Provided data START
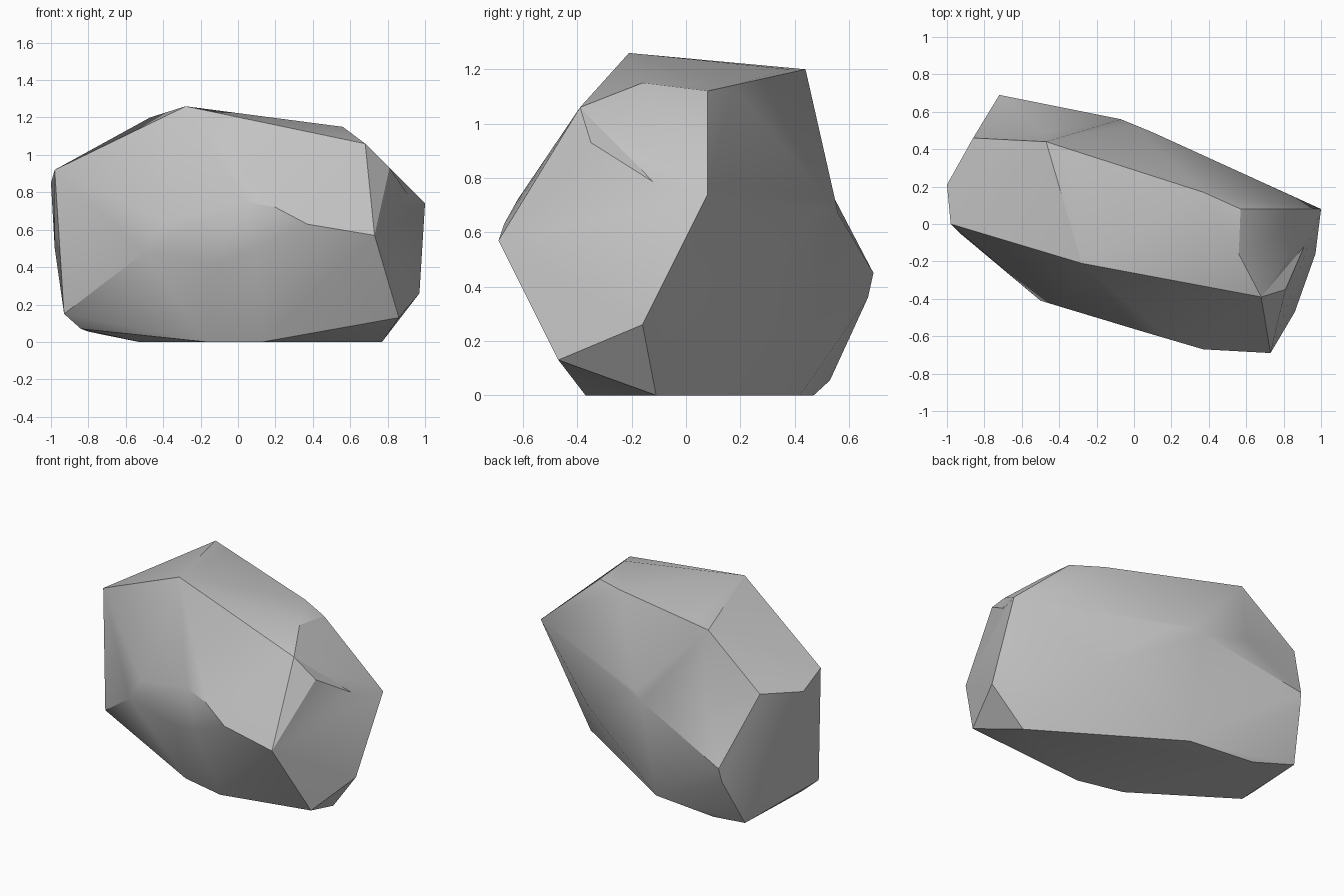
import bpy
import bmesh
import math
from mathutils import Vector
from mathutils.geometry import intersect_point_line

default_cube = bpy.data.objects.get("Cube")
if default_cube:
    bpy.data.objects.remove(default_cube, do_unlink=True)


def make_material(name, colour):
    material = bpy.data.materials.new(name)
    material.use_nodes = True
    material.diffuse_color = colour
    shader = next(node for node in material.node_tree.nodes
                  if node.type == "BSDF_PRINCIPLED")
    shader.inputs["Base Color"].default_value = colour
    shader.inputs["Roughness"].default_value = 1
    return material


def distance_to_edge(edge, point):
    start, end = (vert.co for vert in edge.verts)
    _, factor = intersect_point_line(point, start, end)
    nearest = start.lerp(end, min(max(factor, 0), 1))
    return (point - nearest).length


def press_dent(bm, location):
    """Bend the nearest ridge inwards so that it passes through a point."""
    point = Vector(location)
    ridge = min(bm.edges, key=lambda edge: distance_to_edge(edge, point))
    sides = [(face, next(vert for vert in face.verts
                         if vert not in ridge.verts))
             for face in ridge.link_faces]
    _, middle = bmesh.utils.edge_split(ridge, ridge.verts[0], .5)
    middle.co = point
    for face, opposite in sides:
        bmesh.utils.face_split(face, middle, opposite)


def make_boulder(name, corner_groups, dents, material):
    """Wrap a faceted stone skin around corners, then press in hollows."""
    bm = bmesh.new()
    for group in corner_groups:
        for corner in group:
            bm.verts.new(corner)
    bmesh.ops.convex_hull(bm, input=list(bm.verts))

    # Drop corners which lie inside the skin
    loose = [vert for vert in bm.verts if not vert.link_faces]
    bmesh.ops.delete(bm, geom=loose, context="VERTS")
    for dent in dents:
        press_dent(bm, dent)
    bmesh.ops.recalc_face_normals(bm, faces=list(bm.faces))

    mesh = bpy.data.meshes.new(name)
    bm.to_mesh(mesh)
    bm.free()
    mesh.materials.append(material)
    boulder = bpy.data.objects.new(name, mesh)
    bpy.context.collection.objects.link(boulder)
    return boulder


# Flat underside resting on the ground
base = [(.13, -.37, 0), (-.17, -.3, 0), (.77, -.11, 0),
        (-.08, .42, 0), (-.53, .47, 0)]

# Bevelled corners just above the ground
lower_rim = [(-.84, 0, .07), (-.8, .53, .055), (-.93, -.05, .15),
             (.86, -.47, .13), (.97, -.16, .26)]

# Bulging front and right side
front_belly = [(-.5, -.41, .48), (.1, -.59, .5), (.73, -.69, .57),
               (.37, -.67, .63), (.2, -.62, .72), (.03, -.57, .75),
               (-.4, -.44, .64)]

# Widest ends and back
back_belly = [(-.98, .1, .5), (-.72, .69, .45), (-.73, .67, .36),
              (.5, .29, .37), (-.07, .56, .67), (0, .53, .71),
              (.1, .49, .69), (1, .08, .74)]

# Shoulder and sloping crown
shoulder = [(-1, .21, .85), (-.98, 0, .92), (-.86, .46, .89),
            (.81, -.35, .93)]
crown = [(.68, -.39, 1.06), (.57, .08, 1.12), (.37, .17, 1.14),
         (.56, -.16, 1.15), (-.47, .44, 1.2), (-.35, .38, 1.2),
         (-.28, -.21, 1.26)]

# Hollows: upper back, right shoulder and front cleft
hollows = [(-.47, .49, .81), (.91, -.12, .785), (-.12, -.47, .42)]

stone_grey = make_material("stone grey", (.54, .54, .54, 1))
rock = make_boulder(
    "rock",
    [base, lower_rim, front_belly, back_belly, shoulder, crown],
    hollows,
    stone_grey,
)

# Soft facets with crisp main ridges
bpy.ops.object.select_all(action="DESELECT")
rock.select_set(True)
bpy.context.view_layer.objects.active = rock
bpy.ops.object.shade_smooth_by_angle(angle=math.radians(30))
Provided data END
What to work on | The count alone is needed: how many lines of these entries contain the word "bmesh"?

Result of the exercise | 7